Under the Creative Commons 0 licence, which effectively means that no rights are reserved, some images are highly likely to be downloaded many times by ordinary members of the public. For example, the famous command module of the Apollo 11 moon mission that dates back to 1969 is available to anyone now. Measuring only a few metres across, there is a full scan of both the exterior and the interior. Others digitised images include dinosaur fossils and even the death mask of President Lincoln. One of the smallest three-dimensional digital models is of a fragile Embreea orchid which measures just a few centimetres. The largest that the institution has made available is the remnant of the Cassiopeia A supernova which is thought to be about 29 light-years wide. Which ones will be most popular remains to be seen, of course.
An Inter-Disciplinary Approach
Professor Simon Tanner of King’s College London acted in an advisory capacity to the Smithsonian Institution during the project. “The sheer scale of this… is astonishing,” he said. Tanner, who has been working with major cultural institutions and museums globally to assist them in transforming their collections for over two decades said that the project has opened a much wider scope of content than other collections could possibly achieve. “It crosses science and culture, space and time,” he said. “This constitutes a staggering contribution to human knowledge.”
One of the most tangible gains for the Smithsonian will be what Tanner referred to as a ‘massive increase’ in the scale of the public’s interaction with the institution. He said that he thought it would be a project that will not only maintain the museum group’s already substantial cultural prestige but that it would boost it, too. According to him, the digitisation project would attract old audiences back to the institution as well as helping it to establish new ones.
Tanner said that as soon as the freely available images start to make their way onto other public access platforms, such as Wikipedia, the effects will be startling. “As soon as you open collections up [in this way],” he said, “it is transformative.” For its part, the Wikimedia Foundation welcomed the Smithsonian’s digital access project, stating that it hoped high-resolution art and other research data would help to rebalance under-representation of certain groups on its platform.
About the author – Manuel Charr

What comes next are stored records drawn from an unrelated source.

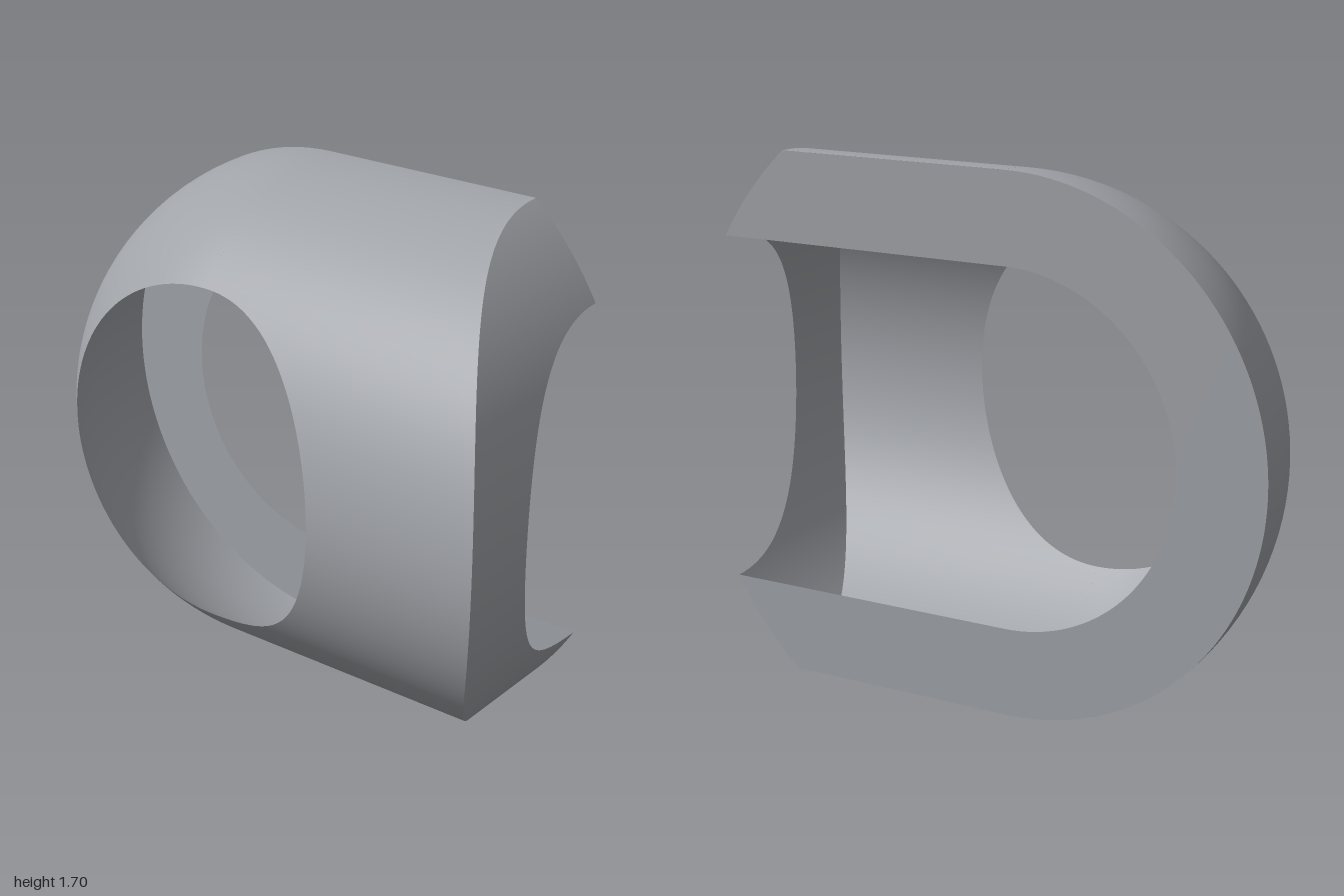
import * as THREE from 'three';
import { ParametricGeometry } from 'three/addons/geometries/ParametricGeometry.js';

const R = 0.85;    // outer shell radius
const r = 0.566;   // round opening radius
const L = 1.15;    // radius of the curved open end
const { sin, cos, asin, sqrt, max, PI } = Math;

export function createModel() {
  const group = new THREE.Group();
  group.name = 'halfShellFitting';
  const grey = new THREE.MeshStandardMaterial({ color: 0xa0a3a8, side: THREE.DoubleSide });
  grey.name = 'plain grey';

  const add = (name, geometry) => {
    const mesh = new THREE.Mesh(geometry, grey);
    mesh.name = name;
    group.add(mesh);
  };
  const patch = (name, nu, nv, fn) =>
    add(name, new ParametricGeometry((a, b, p) => p.set(...fn(a, b)), nu, nv));
  const root = (s, v) => sqrt(max(0, s * s - v * v));

  // Rounded end: quarter sphere, trimmed by the round opening
  const t0 = asin(r / R);
  patch('roundedEnd', 24, 64, (a, b) => {
    const t = t0 + a * (PI / 2 - t0), q = PI / 2 + b * PI;
    return [R * sin(t) * cos(q), R * sin(t) * sin(q), R * cos(t)];
  });

  // Height strips: below, beside and above the opening
  const tip = 0.9995 * PI / 2;
  const strips = [
    ['lower', 20, k => R * sin(-tip + k * (tip - t0))],
    ['middle', 64, k => r * sin((k - 0.5) * PI)],
    ['upper', 20, k => R * sin(t0 + k * (tip - t0))],
  ];
  for (const [name, n, height] of strips) {
    // Half-round wall running from the opening to the curved end
    patch(name + 'Wall', 12, n, (a, b) => {
      const v = height(b), start = root(r, v);
      return [start + a * (root(L, v) - start), v, root(R, v)];
    });
    // Curved end band
    patch(name + 'EndBand', n, 8, (a, b) => {
      const v = height(a), inner = root(r, v);
      return [root(L, v), v, inner + b * (root(R, v) - inner)];
    });
  }

  // Flat U-shaped back face, drawn mirrored and turned to face backwards
  const s = new THREE.Shape();
  s.moveTo(-root(L, R), R);
  s.absarc(0, 0, R, PI / 2, -PI / 2, true);
  s.absarc(0, 0, L, PI + asin(R / L), PI + asin(r / L), true);
  s.absarc(0, 0, r, -PI / 2, PI / 2, false);
  s.absarc(0, 0, L, PI - asin(r / L), PI - asin(R / L), true);
  add('backFace', new THREE.ShapeGeometry(s, 64).rotateY(PI));

  group.children.forEach(m => m.geometry.translate(-0.15, R, -0.425));
  return group;
}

Manuel Charr is a journalist working in the arts and cultural sectors. With a background in marketing, Manuel is drawn to arts organizations which are prepared to try inventive ways to reach new audiences.